The earthquake of 26 December 2004 caused a catastrophic tsunami that took the life of 38,000 people in Sri Lanka. One of the devastated areas was Kirinda, a small community of Islamic fishermen located in the southern coast of the country. The reconstruction project, comprising fifty houses, was set forth as a collaborative process in which the population participated to adapt the design to its needs. Though the master plan suggested placing kitchens and bathrooms outside the house, they were finally included and separated from the rest of the rooms by a covered space that opens up to the exterior. This area of transition functions also as a gathering place among neighbors or as a workshop to repair the fishing nets.
The houses are built with locally sourced materials – earth, wood, and tile – to reduce costs and to ensure that any profits revert to the region. Bricks are compressed on site with clay and cement, and thanks to their geometry they can be stacked in a simple manner, as if they were Lego parts, by non-expert workers. Aside from the local population, a group of students from Keio University participated in the project, creating a rich exchange between the two cultures.
Philip Bay (Collier’s International)
Shigeru Ban Architects Europe: Shigeru Ban; Yukiko Kuwahara, Yasunori Harano; PWA Architects: Philip Weerarthe, Sumith Perera
Pradip Jayawardana (project coordinator), Anthony Benjamin (project manager), Shitanee Ivonne Balasunya (landscape architect), University of Moratuwa, Keio University

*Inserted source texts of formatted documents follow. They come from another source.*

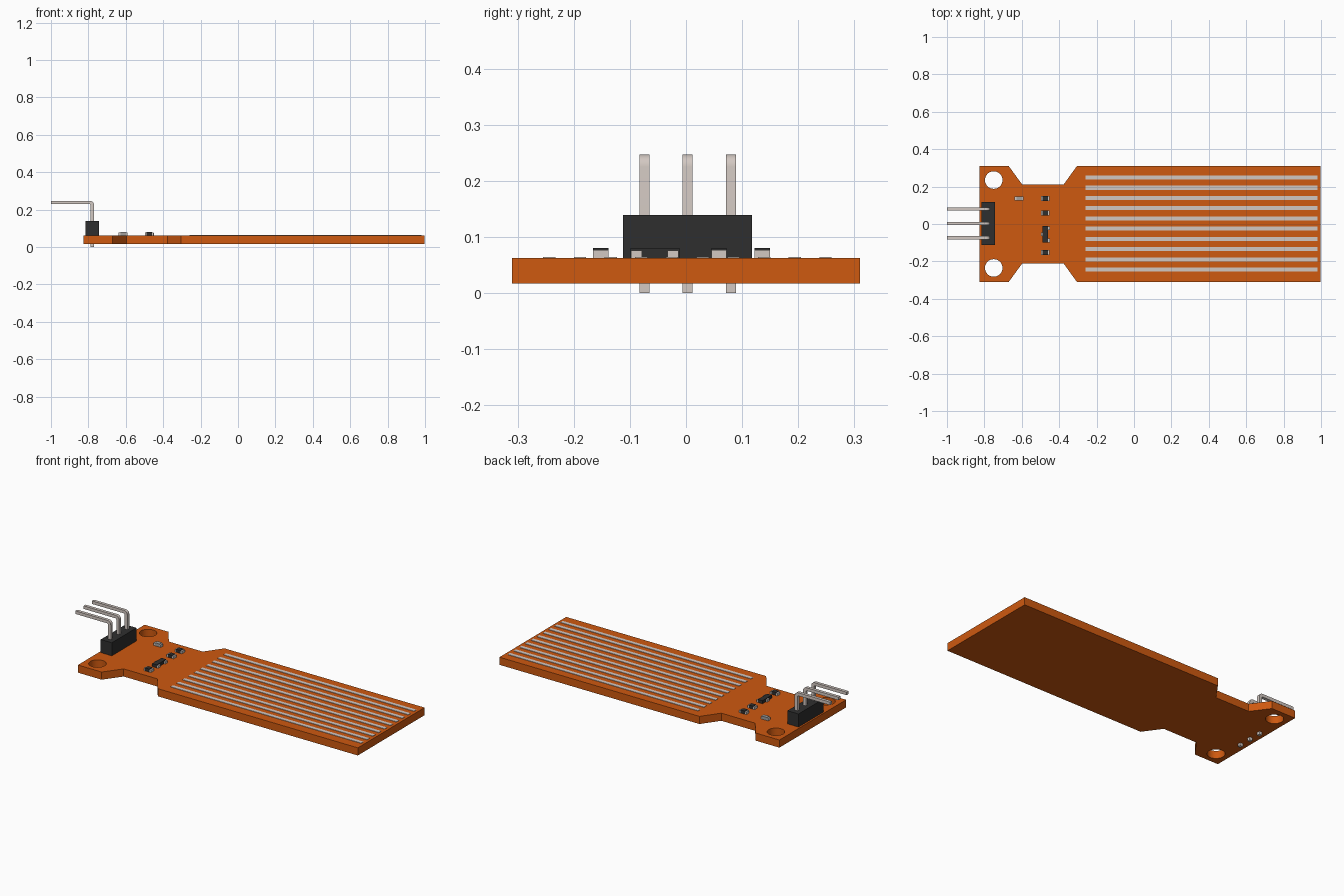
import bpy, bmesh
from math import sin, cos, pi
from mathutils import Matrix

if "Cube" in bpy.data.objects:
    bpy.data.objects.remove(bpy.data.objects["Cube"])


def material(name, rgb):
    m = bpy.data.materials.new(name)
    m.diffuse_color = (*rgb, 1)
    m.use_nodes = True
    m.node_tree.nodes["Principled BSDF"].inputs["Base Color"].default_value = m.diffuse_color
    return m


ORANGE = material("orange_board", (0.62, 0.10, 0.005))
BLACK = material("black_plastic", (0.028, 0.028, 0.028))
METAL = material("tinned_metal", (0.65, 0.58, 0.54))
GREY = material("grey_lens", (0.36, 0.35, 0.34))

BOTTOM, TOP = 0.017, 0.062


def arc(cx, cy, r, a0, a1, n):
    return [(cx + r * cos(a0 + (a1 - a0) * i / n), cy + r * sin(a0 + (a1 - a0) * i / n))
            for i in range(n + 1)]


def prism(name, loops, depth, matrix, mat):
    """Filled outline (later loops are holes), extruded symmetrically by depth."""
    cu = bpy.data.curves.new(name, 'CURVE')
    cu.dimensions, cu.fill_mode, cu.extrude = '2D', 'BOTH', depth / 2
    for pts in loops:
        s = cu.splines.new('POLY')
        s.points.add(len(pts) - 1)
        for p, (x, y) in zip(s.points, pts):
            p.co = (x, y, 0, 1)
        s.use_cyclic_u = True
    tmp = bpy.data.objects.new(name + "_outline", cu)
    bpy.context.collection.objects.link(tmp)
    bpy.context.view_layer.update()
    me = bpy.data.meshes.new_from_object(tmp.evaluated_get(bpy.context.evaluated_depsgraph_get()))
    bpy.data.objects.remove(tmp)
    bm = bmesh.new()
    bm.from_mesh(me)
    bmesh.ops.remove_doubles(bm, verts=bm.verts, dist=1e-5)
    bmesh.ops.recalc_face_normals(bm, faces=bm.faces)
    bm.transform(matrix)
    bm.to_mesh(me)
    bm.free()
    me.materials.clear()
    me.materials.append(mat)
    ob = bpy.data.objects.new(name, me)
    bpy.context.collection.objects.link(ob)
    bpy.ops.object.select_all(action='DESELECT')
    bpy.context.view_layer.objects.active = ob
    ob.select_set(True)
    bpy.ops.object.shade_smooth_by_angle(angle=0.5)
    return ob


def box(name, x0, x1, y0, y1, z0, z1, mat):
    me = bpy.data.meshes.new(name)
    bm = bmesh.new()
    bmesh.ops.create_cube(bm, size=1, matrix=Matrix.Translation(
        ((x0 + x1) / 2, (y0 + y1) / 2, (z0 + z1) / 2)) @ Matrix.Diagonal((x1 - x0, y1 - y0, z1 - z0, 1)))
    bm.to_mesh(me)
    bm.free()
    me.materials.append(mat)
    ob = bpy.data.objects.new(name, me)
    bpy.context.collection.objects.link(ob)
    return ob


# Circuit board: waisted outline with two mounting holes
half = [(-0.825, 0.31), (-0.67, 0.31), (-0.597, 0.21), (-0.377, 0.21), (-0.305, 0.31), (0.997, 0.31)]
outline = half + [(x, -y) for x, y in reversed(half)]
holes = [arc(-0.75, s * 0.235, 0.047, 0, 2 * pi, 32)[:-1] for s in (1, -1)]
prism("circuit_board", [outline] + holes, TOP - BOTTOM,
      Matrix.Translation((0, 0, (TOP + BOTTOM) / 2)), ORANGE)

# Sensing strips
for i in range(10):
    y = 0.0025 + (i - 4.5) * 0.0547
    box(f"sensing_strip_{i + 1}", -0.26, 0.98, y - 0.011, y + 0.011, TOP - 0.002, 0.0645, METAL)

# Header block with bent pins
box("header_block", -0.815, -0.743, -0.112, 0.118, TOP - 0.001, 0.139, BLACK)
x0, x1, z0, z1 = -0.788, -0.770, 0.229, 0.247
pin = [(-1.0, z1)] + arc(x1 - 0.022, z1 - 0.022, 0.022, pi / 2, 0, 6) + [(x1, 0), (x0, 0)]
pin += arc(x0 - 0.006, z0 - 0.006, 0.006, 0, pi / 2, 4) + [(-1.0, z0)]
for i in range(3):
    prism(f"header_pin_{i + 1}", [pin], 0.018,
          Matrix.Translation((0, 0.003 + (i - 1) * 0.077, 0)) @ Matrix.Rotation(pi / 2, 4, 'X'), METAL)


def chip(name, x, y, half_len, half_wid, end, mat):
    """Surface-mount part: body with a metal cap at each end."""
    box(name + "_body", x - half_len + end, x + half_len - end, y - half_wid, y + half_wid,
        TOP - 0.001, 0.080, mat)
    for side, s in (("left", -1), ("right", 1)):
        a, b = sorted((x + s * half_len, x + s * (half_len - end)))
        box(f"{name}_{side}_cap", a, b, y - half_wid, y + half_wid, TOP - 0.001, 0.077, METAL)


# Resistors and indicator lamp
for i, y in enumerate((0.136, 0.059, -0.152)):
    chip(f"resistor_{i + 1}", -0.474, y, 0.023, 0.0135, 0.009, BLACK)
chip("indicator_lamp", -0.614, 0.136, 0.024, 0.0115, 0.009, GREY)

# Transistor with three leads
box("transistor_body", -0.489, -0.459, -0.099, -0.012, TOP - 0.001, 0.080, BLACK)
for i, (s, y) in enumerate(((-1, -0.055), (1, -0.088), (1, -0.023))):
    a, b = sorted((-0.474 + s * 0.012, -0.474 + s * 0.024))
    box(f"transistor_lead_{i + 1}", a, b, y - 0.010, y + 0.010, TOP - 0.001, 0.076, METAL)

Jeyasuthan Poornampillai (structural engineer)
71 m² / house
Eresh Weerasuriya; Shigeru Ban Architects; Dominic Sansoni